Amid so much talk of the “r-word” (recession, for those not afraid to say it aloud), as party leaders each position themselves as the saviours of Canada’s economy, Maclean’s offers a comprehensive reading list that gets you in the know on the challenges facing the country’s bottom line—and how politicians hope to fix all the uncertainty. We get you started with excerpts, but follow the links for the rest of each story.
How Canada’s economy went from boom to recession so fast
An in-depth look at the perfect storm that pushed Canada into recession
While Canadian consumers have so far helped offset the damage by their seemingly unending willingness to borrow and spend, the resulting debt that households have piled on now represents an economic risk in its own right—particularly if job and wage growth weaken. Moreover, much of that borrowed cash has been sunk into real estate, a relatively non-productive sector of the economy, resulting in home prices that are as much as 63 per cent overvalued, according to Deutsche Bank. No wonder some believe Canada is tiptoeing around the edge of the abyss. “You have a resource economy that’s been blown apart sitting on top of a housing bubble,” says Marc Cohodes, a well-known Wall Street short seller who’s betting against Canadian mortgage lenders. “That’s a toxic mix.”
The A to Z of the oil crash
The impact of the oil crisis is so widespread you’d need an encyclopedia to figure it all out. Well, we have one right here.
It wasn’t supposed to happen like this. In the months and years immediately after the end of the Great Recession, Canada’s economy was the envy of the world. Our banks were safer. Our house prices were higher (and rising!). Global investors couldn’t get enough of Canadian stocks. And people were lined up at Canadian job fairs across Europe and the U.S., hoping for a chance to come and experience Canada’s economic exceptionalism for themselves. Good times.

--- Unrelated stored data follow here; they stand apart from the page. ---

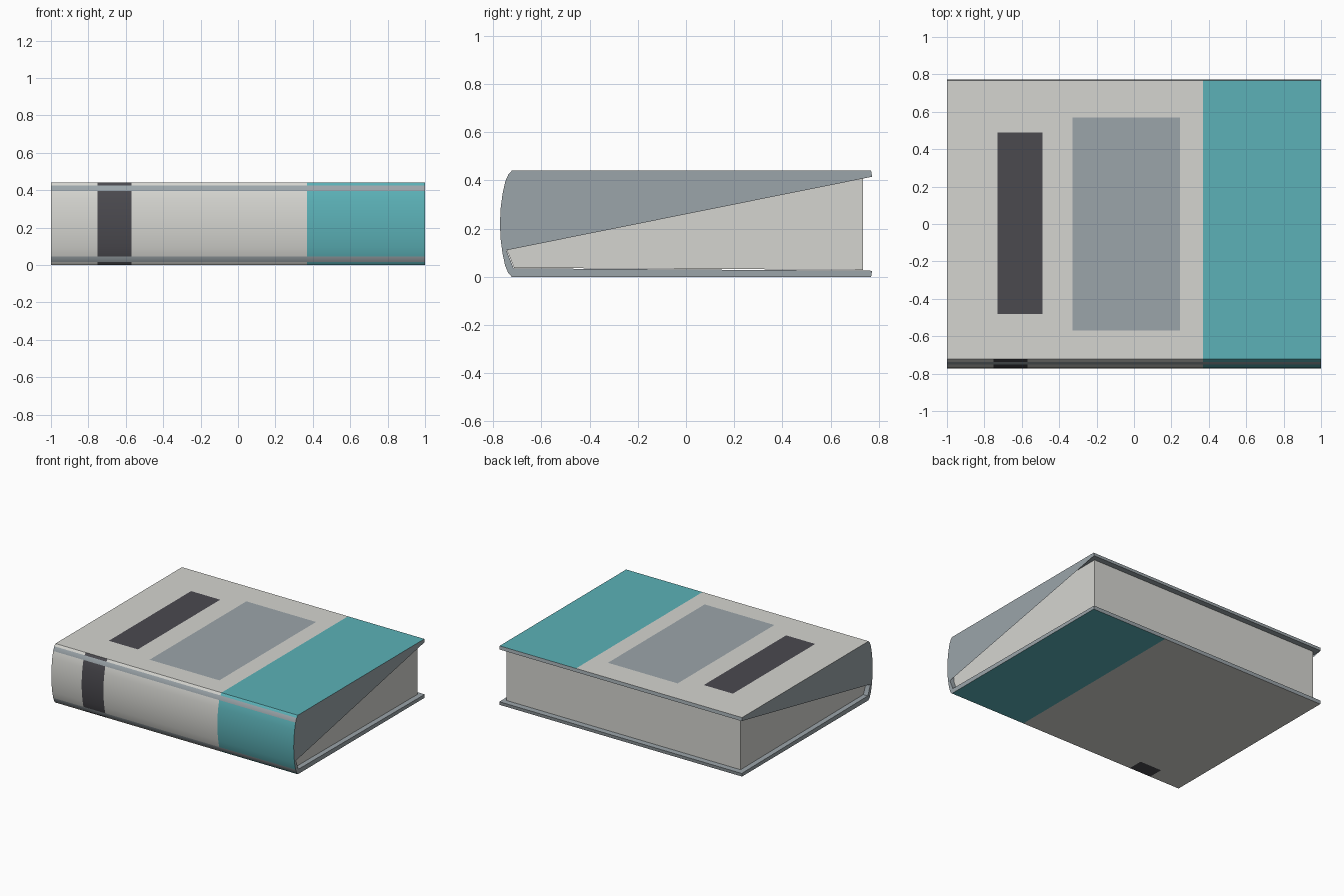
import bpy, bmesh, math

if "Cube" in bpy.data.objects:
    bpy.data.objects.remove(bpy.data.objects["Cube"])


def material(name, rgb):
    m = bpy.data.materials.new(name)
    m.diffuse_color = (*[(c / 255) ** 2.2 for c in rgb], 1)
    m.use_nodes = True
    m.node_tree.nodes["Principled BSDF"].inputs["Base Color"].default_value = m.diffuse_color
    return m


LIGHT = material("light_grey", (212, 212, 207))
TEAL = material("teal", (92, 176, 182))
DARK = material("charcoal", (76, 75, 80))
GREY = material("slate_grey", (154, 163, 168))
MATS = [LIGHT, TEAL, DARK, GREY]

H = 0.44          # book thickness
END = 1.0         # half length of the cover


def mirrored(points):
    """Complete a profile with its lower half."""
    return points + [(y, H - z) for y, z in reversed(points) if abs(z - H / 2) > 1e-4]


def make_object(name, bm, mats, smooth=False):
    mesh = bpy.data.meshes.new(name)
    bm.to_mesh(mesh)
    bm.free()
    for m in mats:
        mesh.materials.append(m)
    ob = bpy.data.objects.new(name, mesh)
    bpy.context.collection.objects.link(ob)
    if smooth:
        bpy.ops.object.select_all(action='DESELECT')
        ob.select_set(True)
        bpy.context.view_layer.objects.active = ob
        bpy.ops.object.shade_smooth_by_angle(angle=math.radians(40))
    return ob


def sweep(profile, stations):
    """Extrude a closed (y, z) profile along x through the given stations."""
    bm = bmesh.new()
    rings = [[bm.verts.new((x, y, z)) for y, z in profile] for x in stations]
    n = len(profile)
    for a, b in zip(rings, rings[1:]):
        for i in range(n):
            j = (i + 1) % n
            bm.faces.new((a[i], a[j], b[j], b[i]))
    bm.faces.new(rings[0])
    bm.faces.new(rings[-1][::-1])
    bmesh.ops.recalc_face_normals(bm, faces=bm.faces)
    return bm


# Cover: outer shell with rounded spine, then the inner lining
outer = mirrored([(.768, H), (.57, H), (.49, H), (-.48, H), (-.57, H), (-.61, H),
                  (-.723, H), (-.737, .425), (-.75, .395), (-.761, .345),
                  (-.769, .285), (-.772, .22)])
inner = mirrored([(.772, .415), (-.715, .405), (-.745, .33)])
stations = [-END, -.75, -.73, -.57, -.49, -.33, .245, .37, END]
cover = sweep(outer + inner[::-1], stations)


def cover_colour(face):
    c, nrm = face.calc_center_median(), face.normal
    lining = .02 < c.z < H - .02 and c.y > -.749
    if abs(nrm.x) > .9 or nrm.y > .5 or lining:
        return 3
    if nrm.z < -.9 and c.z > H / 2 or nrm.z > .9 and c.z < H / 2:
        return 3
    if c.x > .37:
        return 1
    # band around the spine
    if -.75 < c.x < -.57 and (c.y < -.724 or (c.z < .01 and c.y < -.61)):
        return 2
    # printed panels on the front board
    if c.z > H - .005:
        if -.73 < c.x < -.49 and -.48 < c.y < .49:
            return 2
        if -.33 < c.x < .245 and -.57 < c.y < .57:
            return 3
    return 0


for f in cover.faces:
    f.material_index = cover_colour(f)
make_object("cover", cover, MATS, smooth=True)

# Page block filling the cover, set back from its ends
pages = sweep(mirrored([(.735, .411), (-.713, .403), (-.743, .33)]), [-.965, .965])
make_object("pages", pages, [LIGHT])

# Wedge-shaped flap closing the upper part of each end
for side, x in (("left", -END), ("right", END)):
    bm = bmesh.new()
    pts = inner[:4]
    if x > 0:
        pts = pts[::1]
    else:
        pts = pts[::-1]
    bm.faces.new([bm.verts.new((x, y, z)) for y, z in pts])
    make_object(side + "_end_flap", bm, [GREY])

Good times, it’s now clear, that were too good to last. The speed with which the cracks in Canada’s economy have spread and broken apart is remarkable. Economists have been left scrambling to downgrade their forecasts for GDP growth, the job market has showed troubling signs of deterioration, and exports have continued to slide.
Stephen Harper: Conservative? Maybe not.
Not so fast with the labels. An exhaustive audit of the PM’s nine years in power reveals a surprisingly (gasp) liberal economic record.
Oliver’s signature pledge is to balance the books, but staunching the flow of red ink won’t settle the bigger question of whether Canadians are, in fact, better off sticking with the current PM. Seriously trying to answer it requires ditching partisan clichés. Voters used to thinking along the stereotypical lines of party brands need to give their heads a shake when the Conservatives in power have run a string of deficits, after an era when Liberals delivered a run of sizable surpluses.
And that’s not the only way Harper’s record fails to conform to expectations. This is a Tory government that often spends freely—one might even say liberally—to intervene in the private sector, is less than frugal by some measures when it comes to government administration, and cuts taxes in unexpected ways. It’s the surprises that make it all interesting.
Of all the economic-policy levers a politician can pull, none elicits a reaction like hiking or cutting taxes. Reducing the GST by two points in his early years in office still ranks among Stephen Harper’s most debated moves. More broadly, Tories claim “the family tax burden is at its lowest level in 50 years.” Personal income taxes amounted to 7.4 per cent of gross domestic product when Harper took office in 2006; by 2014, those taxes on individuals’ earnings had notched down to seven per cent of GDP. Over the same period, corporate income taxes fell to 1.9 per cent of GDP from 2.6 per cent.
When pollsters ask voters about their priorities, employment is always at or near the top of the list. The Conservatives pitch their annual budgets as plans for “jobs, growth and long-term prosperity.” Finance Minister Joe Oliver habitually framed his budget last spring as coming after the Tories created “1.2 million net new jobs” since the depths of the last recession. But the NDP points to vanishing manufacturing jobs, while Liberals stress high youth unemployment rates.